Answering the call
Having sailed in the South Pacific, Rotarians Richard and Stephanie Hackett, the original founders of a non-profit organization called Sea Mercy www.seamercy.org, witnessed both the incredible beauty and hardships faced by those living on the remote islands. Seeing the need, they began reaching out to the island nations to learn more about the initiatives they had for their remote island citizens. The feedback they received moved them to take action. Richard said this about what they had learned:
"Although the islands nations were striving to build a modern infrastructure on their larger, more populated primary islands, there was no service delivery mechanism in place, or funds available to try and connect their hundreds of remote islands to even the most basic services. That was when we learned the reality of the situation there."
Richard and Stephanie understood that the need was urgent and knew that with the right relationships in place with the government ministries, an organization could stand in the gap to meet those remote island needs.
In 2012, they launched a non-profit organization called Sea Mercy, a fleet of "free" Floating Health Care Clinics staffed by international based health care volunteers who were willing to answer that call for help. Working under Memorandum of Understandings with their island nation partners (currently Tonga and Fiji), since 2013 they have visited over 150 remote islands, evaluated and treated over 11,500 medical patients, tested and provided over 4,500 reading glasses, and treated over 1,500 dental patients.

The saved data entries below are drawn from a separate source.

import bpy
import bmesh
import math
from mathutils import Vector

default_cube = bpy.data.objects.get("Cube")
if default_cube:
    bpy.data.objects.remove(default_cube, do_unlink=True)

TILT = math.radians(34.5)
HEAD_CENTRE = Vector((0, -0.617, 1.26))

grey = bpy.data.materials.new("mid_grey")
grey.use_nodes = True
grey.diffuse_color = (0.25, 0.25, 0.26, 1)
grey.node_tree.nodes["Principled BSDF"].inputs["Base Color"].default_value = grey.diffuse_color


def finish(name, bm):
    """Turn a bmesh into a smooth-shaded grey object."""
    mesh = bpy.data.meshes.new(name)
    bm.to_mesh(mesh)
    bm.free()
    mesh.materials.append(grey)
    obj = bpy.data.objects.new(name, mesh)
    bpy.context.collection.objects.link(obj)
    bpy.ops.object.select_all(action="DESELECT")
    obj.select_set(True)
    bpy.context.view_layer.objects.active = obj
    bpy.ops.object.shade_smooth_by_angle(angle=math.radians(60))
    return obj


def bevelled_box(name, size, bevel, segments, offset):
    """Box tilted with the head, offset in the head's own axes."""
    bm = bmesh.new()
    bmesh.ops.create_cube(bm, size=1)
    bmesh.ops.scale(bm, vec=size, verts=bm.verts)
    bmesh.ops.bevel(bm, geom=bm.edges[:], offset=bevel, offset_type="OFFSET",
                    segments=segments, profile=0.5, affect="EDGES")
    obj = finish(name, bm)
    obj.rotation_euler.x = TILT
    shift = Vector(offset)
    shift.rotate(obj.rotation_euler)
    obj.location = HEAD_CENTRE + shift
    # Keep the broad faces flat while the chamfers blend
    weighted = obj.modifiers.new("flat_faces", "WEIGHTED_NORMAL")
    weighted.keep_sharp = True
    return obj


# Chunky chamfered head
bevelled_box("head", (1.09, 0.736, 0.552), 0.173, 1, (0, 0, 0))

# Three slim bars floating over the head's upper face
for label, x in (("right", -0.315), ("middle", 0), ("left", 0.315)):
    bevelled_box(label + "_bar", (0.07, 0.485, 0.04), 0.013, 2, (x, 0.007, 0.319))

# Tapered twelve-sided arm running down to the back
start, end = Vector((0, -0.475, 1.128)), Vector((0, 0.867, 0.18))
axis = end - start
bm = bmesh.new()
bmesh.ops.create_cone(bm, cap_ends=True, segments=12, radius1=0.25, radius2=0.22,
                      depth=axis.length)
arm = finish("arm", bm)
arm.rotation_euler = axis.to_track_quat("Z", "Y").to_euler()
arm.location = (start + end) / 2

Sea Mercy thinks creatively with achieving the end goal in mind. https://www.facebook.com/447842518601871/videos/968738943178890/ shows that when you really need something, there is always a way to get it.
In 2014 following Cyclone Ian in Tonga, and in 2015 following Cyclone Pam in Vanuatu, Sea Mercy sent eight vessels to deliver aid and medical care to the devastated remote islands there. In October 2015, they launched their First Response Fleet program to better serve those in need on the remote islands following a natural disaster.
In April 2016, they plan to send out their Global Mercy Armada www.seamercy.org/armada to the remote Lau Group in Fiji. A program designed to train and assist the remote islands not only to be self-sustaining and survive, but to thrive economically.
With nine more island nations on their target list for these programs (and 1,800 remote islands), they are looking for Rotarians and Rotary clubs who have the same heart for the people in the South Pacific and willing to answer their call for help. Whether it is to join a medical mission rotation, assisting with disaster response needs, or offering your talents and abilities for the Global Mercy Armada, we encourage you to contact Sea Mercy: Sailing with a greater purpose and help make a difference.
For more information, contact Richard via email firstname.lastname@example.org.
Words and photos: Richard Hackett President of Sea Mercy and President Elect of the Rotary Club of Fern Ridge, Oregon, USA www.fernridgerotary.org
Note that this is not a Rotary project or specifically endorsed by Rotary.